The month of Ramadan seems to be flying by this year and it will be “Chand Raat” and “Eid” before we even know it. I’m actually quite excited about celebrating Eid this year as I’m planning on going out & about to all the Desi areas in London to celebrate it the British Asian way, which I’m sure will be quite an experience (Yikes!).
Z, a friend of mine in London, has shared some of his sentiments below on the celebrated holiday and he doesn’t seem to be as thrilled I am for some reason.
They’ve seen it, they’ve seen it. Apparently they (The Committee? The Important People? The Deciders??) , have seen the new moon. So it is officially Chaand Raat – the night of the moon. What makes me laugh though is that these important people are about a hundred years old and probably couldn’t even see the new moon if one was to serve it to them in a plate. But it’s always been traditional to have a huge debate and differing opinions as when it actually is Eid. Twenty-nine fasts or thirty? That is the question. It all gets just about as bad as the whole White Christmas (will it? won’t it?) thing.
As far as I’m concerned Eid is just one big panic attack. Panic to get up in time, panic to be ready in time, panic to get to the mosque in time etc. The mosque is a major event. U could be the King of Sinners but come Eid we all traipse to the mosque in one big group of a happy family. When I was about seven we loved the trip to Regents Park as straight after our prayers we’d run about all over the place in the sunshine. As we grew older (and lazier) we started frequenting the local mosque in Kingston. That was great as we’d walk there, arrive, check out the mad rush, pace ourselves around the block and then go home and wish everyone a Happy Eid. I don’t think guilt came into it in those days and hardly anyone ever went to Kingston in those days. However more and more people started opting for the Kinston mosque and then the rest of the day would be touch and go as for some reason unbeknown to myself, Paki uncles always ask you which mosque you attended. “Kingston of course…” we’d reply in harmony. But then they’d ask where we had been stood as they never saw us and we’d be blagging ourselves silly!
This time we ended up in Harrow Market, oops sorry, I mean Mosque. But it was like going to a concert. There was even a queue, of sorts, but the pushing and shoving was worse than any concert I’ve been to. Despite being in his late twenties, my brother still finds it highly amusing when inside and gets the giggles as soon as it all starts. And that’s it, it starts us all off and suddenly trying not to laugh becomes the mission of our lives. We are hot and itchy and trying extremely hard to keep still. But the main man goes on and on and the sajda’s (on your knees, head on the floor position) become longer and longer until the fluff from the carpet is practically in your brain and the cold from the concrete below has risen up to your neck. We are outside as there is no more room indoors – there just has to be a limit as to how many Muslims you can fit inside a mosque afterall – and it’s freeeeeeeezing.

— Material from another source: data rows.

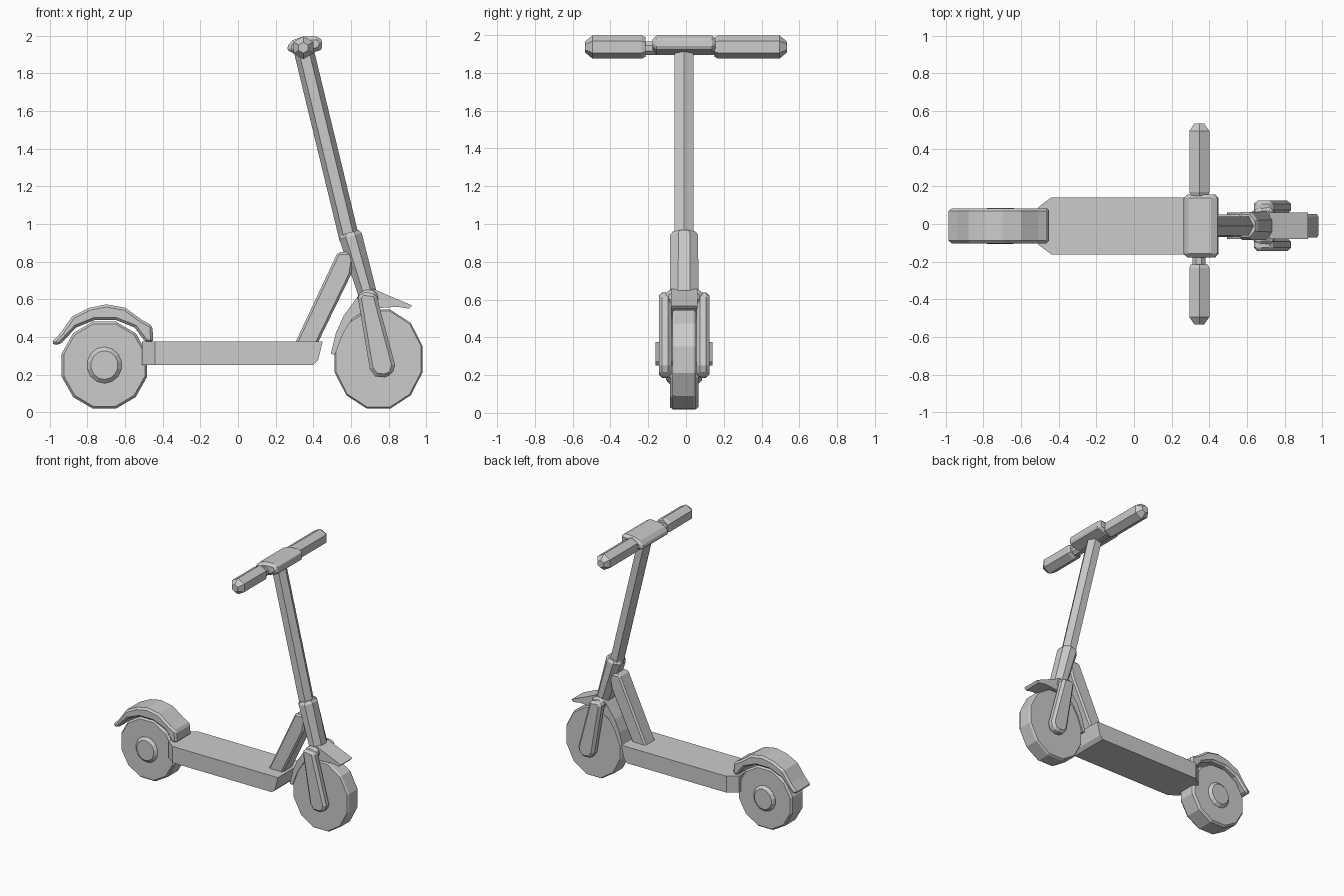
import bpy, bmesh, math
from mathutils import Vector

cube = bpy.data.objects.get("Cube")
if cube:
    bpy.data.objects.remove(cube, do_unlink=True)

grey = bpy.data.materials.new("plain_grey")
grey.use_nodes = True
grey.diffuse_color = (0.6, 0.6, 0.6, 1)
grey.node_tree.nodes["Principled BSDF"].inputs["Base Color"].default_value = (0.6, 0.6, 0.6, 1)

MID = -0.01  # centre plane of the scooter


def finish(name, bm, bevel=0):
    bmesh.ops.recalc_face_normals(bm, faces=bm.faces)
    mesh = bpy.data.meshes.new(name)
    bm.to_mesh(mesh)
    bm.free()
    mesh.materials.append(grey)
    obj = bpy.data.objects.new(name, mesh)
    bpy.context.collection.objects.link(obj)
    if bevel:
        mod = obj.modifiers.new("bevel", "BEVEL")
        mod.width = bevel
        mod.segments = 1
        mod.limit_method = "ANGLE"
        mod.angle_limit = math.radians(50)
    return obj


def prism(name, profile, half, y=MID, bevel=0):
    """Side profile (x, z) extruded across y."""
    bm = bmesh.new()
    face = bm.faces.new([bm.verts.new((x, y - half, z)) for x, z in profile])
    out = bmesh.ops.extrude_face_region(bm, geom=[face])
    moved = [v for v in out["geom"] if isinstance(v, bmesh.types.BMVert)]
    bmesh.ops.translate(bm, vec=(0, 2 * half, 0), verts=moved)
    return finish(name, bm, bevel)


def loft(name, stations, sides=8):
    """Polygon tube through (centre, radius a, radius b) stations."""
    bm = bmesh.new()
    axis = (Vector(stations[-1][0]) - Vector(stations[0][0])).normalized()
    side = Vector((1, 0, 0)) if abs(axis.y) > 0.9 else Vector((0, 1, 0))
    other = axis.cross(side).normalized()
    rings = []
    for centre, a, b in stations:
        ring = []
        for i in range(sides):
            t = 2 * math.pi * (i + 0.5) / sides
            k = 1 / math.cos(math.pi / sides)
            p = Vector(centre) + k * (side * a * math.cos(t) + other * b * math.sin(t))
            ring.append(bm.verts.new(p))
        rings.append(ring)
    for r, s in zip(rings, rings[1:]):
        for i in range(sides):
            j = (i + 1) % sides
            bm.faces.new((r[i], r[j], s[j], s[i]))
    bm.faces.new(rings[0])
    bm.faces.new(rings[-1])
    return finish(name, bm)


def disc(name, x, z, rx, rz, half, edge, sides, y=MID):
    """Wheel shape with chamfered rims."""
    k = math.cos(math.pi / sides)
    loft(name, [((x, y + s * half, z), rx * k - e, rz * k - e)
                for s, e in ((-1, edge), (-0.8, 0), (0.8, 0), (1, edge))], sides)


# Wheels and rear hub
disc("rear_wheel", -0.71, 0.25, 0.235, 0.24, 0.075, 0.012, 12)
disc("rear_hub", -0.71, 0.25, 0.093, 0.097, 0.095, 0.02, 14)
disc("front_wheel", 0.747, 0.282, 0.242, 0.272, 0.062, 0.008, 12)

# Deck with sloped front underside
deck = prism("deck", [(-0.51, 0.25), (0.4, 0.25), (0.425, 0.275), (0.45, 0.375),
                      (-0.51, 0.375)], 0.151)
for v in deck.data.vertices:
    if v.co.x < -0.5:
        v.co.y = MID + (v.co.y - MID) * 0.65
bm = bmesh.new()
bm.from_mesh(deck.data)
# widen the deck just ahead of its tapered tail
cut = bmesh.ops.bisect_plane(bm, geom=bm.verts[:] + bm.edges[:] + bm.faces[:],
                             plane_co=(-0.44, 0, 0), plane_no=(1, 0, 0))
for v in cut["geom_cut"]:
    if isinstance(v, bmesh.types.BMVert):
        v.co.y = MID + math.copysign(0.151, v.co.y - MID)
bm.to_mesh(deck.data)
bm.free()

# Mudguards
prism("rear_mudguard", [(-0.995, 0.365), (-0.94, 0.425), (-0.88, 0.51), (-0.79, 0.555),
                        (-0.7, 0.573), (-0.6, 0.555), (-0.51, 0.49), (-0.455, 0.46),
                        (-0.45, 0.37), (-0.49, 0.37), (-0.55, 0.45), (-0.65, 0.49),
                        (-0.76, 0.49), (-0.86, 0.45), (-0.95, 0.355)], 0.093, bevel=0.014)
prism("front_mudguard", [(0.925, 0.567), (0.8, 0.62), (0.72, 0.655), (0.64, 0.62),
                         (0.56, 0.51), (0.52, 0.42), (0.493, 0.31), (0.515, 0.305),
                         (0.56, 0.42), (0.61, 0.5), (0.7, 0.55), (0.85, 0.56),
                         (0.91, 0.55)], 0.07)

# Diagonal neck from the deck to the head tube
prism("neck_strut", [(0.3, 0.36), (0.42, 0.36), (0.6, 0.73), (0.62, 0.85),
                     (0.53, 0.85)], 0.06, bevel=0.012)

# Head tube and steering stem
loft("head_tube", [((0.594, MID, 0.955), 0.06, 0.05), ((0.598, MID, 0.935), 0.074, 0.062),
                   ((0.685, MID, 0.64), 0.076, 0.05), ((0.695, MID, 0.59), 0.07, 0.04)])
loft("steering_stem", [((0.35, MID, 1.92), 0.05, 0.046), ((0.592, MID, 0.92), 0.05, 0.046)], 6)

# Fork crown and legs
prism("fork_crown", [(0.635, 0.61), (0.655, 0.65), (0.735, 0.65), (0.75, 0.58),
                     (0.65, 0.56)], 0.1, bevel=0.02)
for side, name in ((-1, "right"), (1, "left")):
    prism(name + "_fork_leg", [(0.637, 0.61), (0.66, 0.64), (0.735, 0.63), (0.752, 0.56),
                               (0.835, 0.25), (0.82, 0.2), (0.78, 0.185), (0.73, 0.19),
                               (0.7, 0.23)], 0.034, MID + side * 0.1, bevel=0.018)

# Handlebar: display block, crossbar and grips
prism("display_block", [(0.262, 1.93), (0.272, 1.97), (0.34, 1.995), (0.43, 2.0),
                        (0.455, 1.96), (0.44, 1.925), (0.37, 1.9), (0.28, 1.905)],
      0.167, bevel=0.02)
loft("crossbar", [((0.345, -0.26, 1.93), 0.035, 0.035), ((0.345, 0.2, 1.93), 0.035, 0.035)])
for side, name, inner in ((-1, "right", 0.215), (1, "left", 0.15)):
    loft(name + "_grip", [((0.347, side * y, 1.937), r, r) for y, r in
                          ((inner, 0.045), (inner + 0.02, 0.053), (0.495, 0.053),
                           (0.535, 0.025))], 6)
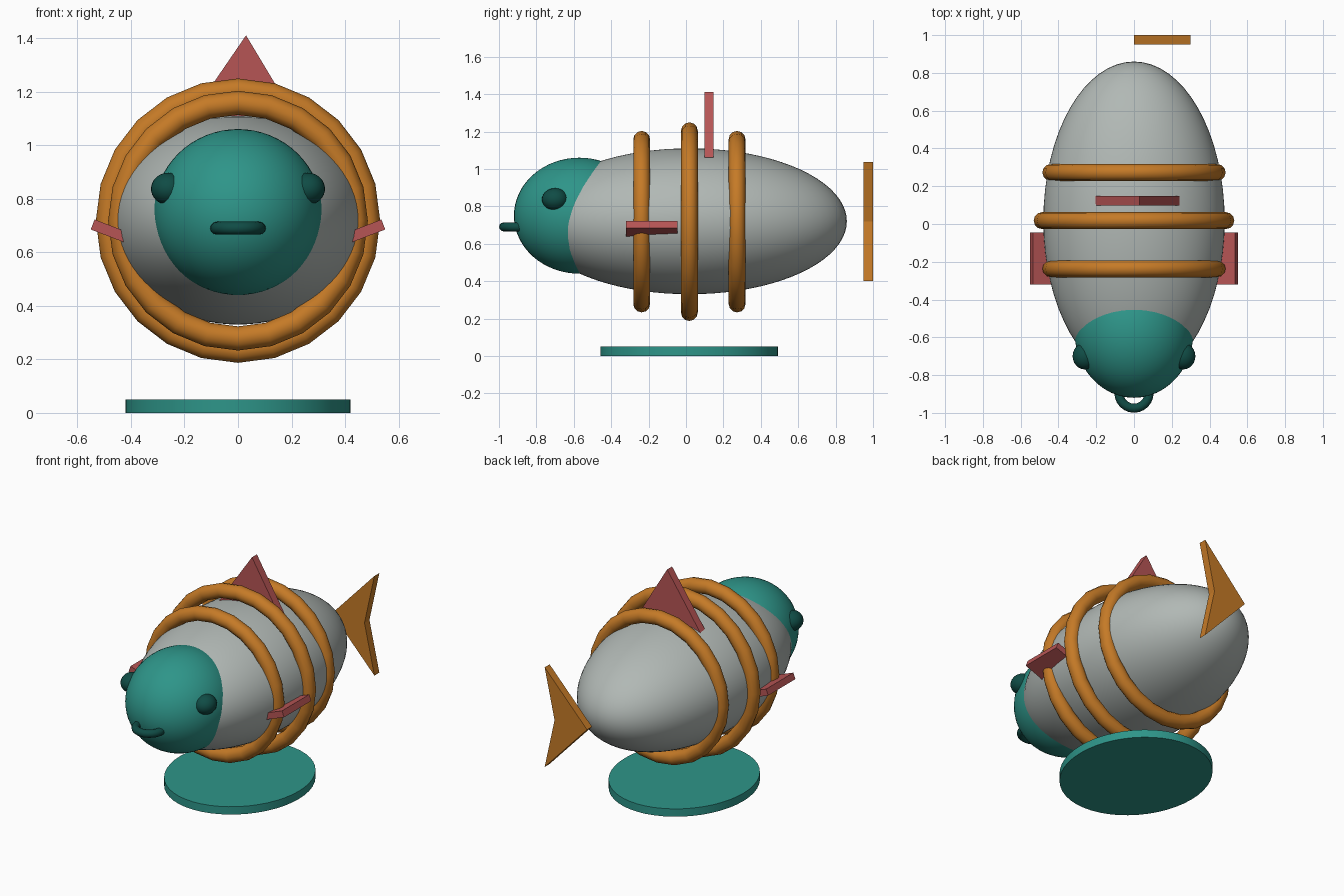
import bpy
import math
from mathutils import Matrix

if "Cube" in bpy.data.objects:
    bpy.data.objects.remove(bpy.data.objects["Cube"])

MID = 0.018  # lengthwise middle of the body


def material(name, color):
    m = bpy.data.materials.new(name)
    m.diffuse_color = (*color, 1)
    m.use_nodes = True
    m.node_tree.nodes["Principled BSDF"].inputs["Base Color"].default_value = m.diffuse_color
    return m


GREY = material("light grey", (0.44, 0.48, 0.46))
TEAL = material("teal", (0.027, 0.30, 0.25))
DARK = material("dark teal", (0.005, 0.072, 0.06))
ORANGE = material("orange", (0.56, 0.195, 0.02))
RED = material("red", (0.47, 0.09, 0.09))


def finish(name, mat, smooth=True):
    ob = bpy.context.object
    ob.name = name
    ob.data.materials.append(mat)
    if smooth:
        bpy.ops.object.shade_smooth_by_angle(angle=math.radians(40))
    return ob


def ellipsoid(name, mat, loc, radii, segs=48, rings=32):
    bpy.ops.mesh.primitive_uv_sphere_add(segments=segs, ring_count=rings, location=loc)
    bpy.context.object.scale = radii
    bpy.ops.object.transform_apply(location=False, rotation=False, scale=True)
    return finish(name, mat)


def torus(name, mat, loc, major, minor, rot=(0, 0, 0), segs=24):
    bpy.ops.mesh.primitive_torus_add(location=loc, rotation=rot, major_radius=major,
                                     minor_radius=minor, major_segments=segs,
                                     minor_segments=12)
    return finish(name, mat)


def plate(name, mat, outline, y0, y1):
    """Extrude an x-z outline from y0 to y1."""
    n = len(outline)
    verts = [(x, y, z) for y in (y0, y1) for x, z in outline]
    faces = [tuple(range(n)), tuple(range(2 * n - 1, n - 1, -1))]
    faces += [(i, i + n, (i + 1) % n + n, (i + 1) % n) for i in range(n)]
    me = bpy.data.meshes.new(name)
    me.from_pydata(verts, [], faces)
    me.materials.append(mat)
    ob = bpy.data.objects.new(name, me)
    bpy.context.collection.objects.link(ob)
    return ob


# Body and head
ellipsoid("body", GREY, (0, MID, 0.72), (0.48, 0.842, 0.39), 64, 40)
ellipsoid("head", TEAL, (0, -0.57, 0.75), (0.315, 0.35, 0.31))

# Eyes
for side, s in (("left", -1), ("right", 1)):
    ellipsoid(side + "_eye", DARK, (s * 0.26, -0.70, 0.837), (0.065, 0.07, 0.06), 24, 16)

# Mouth ring
torus("mouth", DARK, (0, -0.895, 0.69), 0.08, 0.024)

# Hoops around the body
for name, offset, major in (("front_hoop", -0.255, 0.44), ("middle_hoop", 0, 0.486),
                            ("rear_hoop", 0.255, 0.44)):
    torus(name, ORANGE, (0, MID + offset, 0.718), major, 0.045, (math.pi / 2, 0, 0))

# Top fin and notched tail fin
plate("top_fin", RED, [(-0.21, 1.06), (0.24, 1.06), (0.03, 1.41)], 0.098, 0.148)
plate("tail_fin", ORANGE, [(0, 0.718), (0.30, 0.40), (0.23, 0.718), (0.30, 1.037)], 0.95, 1.0)

# Side fins: thin slabs tilted up towards their outer edges
tilt = math.radians(21)
c, s = math.cos(tilt), math.sin(tilt)
slab = [(-0.2, 0), (0, 0), (0, 0.04), (-0.2, 0.04)]
outline = [(0.55 + u * c - v * s, 0.685 + u * s + v * c) for u, v in slab]
plate("right_fin", RED, outline, -0.32, -0.045)
plate("left_fin", RED, [(-x, z) for x, z in reversed(outline)], -0.32, -0.045)

# Oval base
bpy.ops.mesh.primitive_cylinder_add(vertices=48, radius=1, depth=0.05, location=(0, MID, 0.025))
bpy.context.object.data.transform(Matrix.Diagonal((0.42, 0.475, 1, 1)))
finish("base", TEAL)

From then on it’s just a one way, scoff your face, street. I suppose it was originally supposed to be like a sort of treat after a month’s worth of fasting. Even then I’m sure they didn’t stuff themselves silly as we all do. It’s not even as if we’ve starved ourselves in the month just gone. Most people I know (visibly) end up gaining weight by the time it’s Eid. It’s scary. And the whole thing of seeing the same faces but in different houses, what’s that all about? As if once wasn’t enough we are subjected to our uncles and aunties and their (mostly) boring kids over and over like some form of Groundhog’s Day. And soon it’ll be Christmas, but that’s another story…….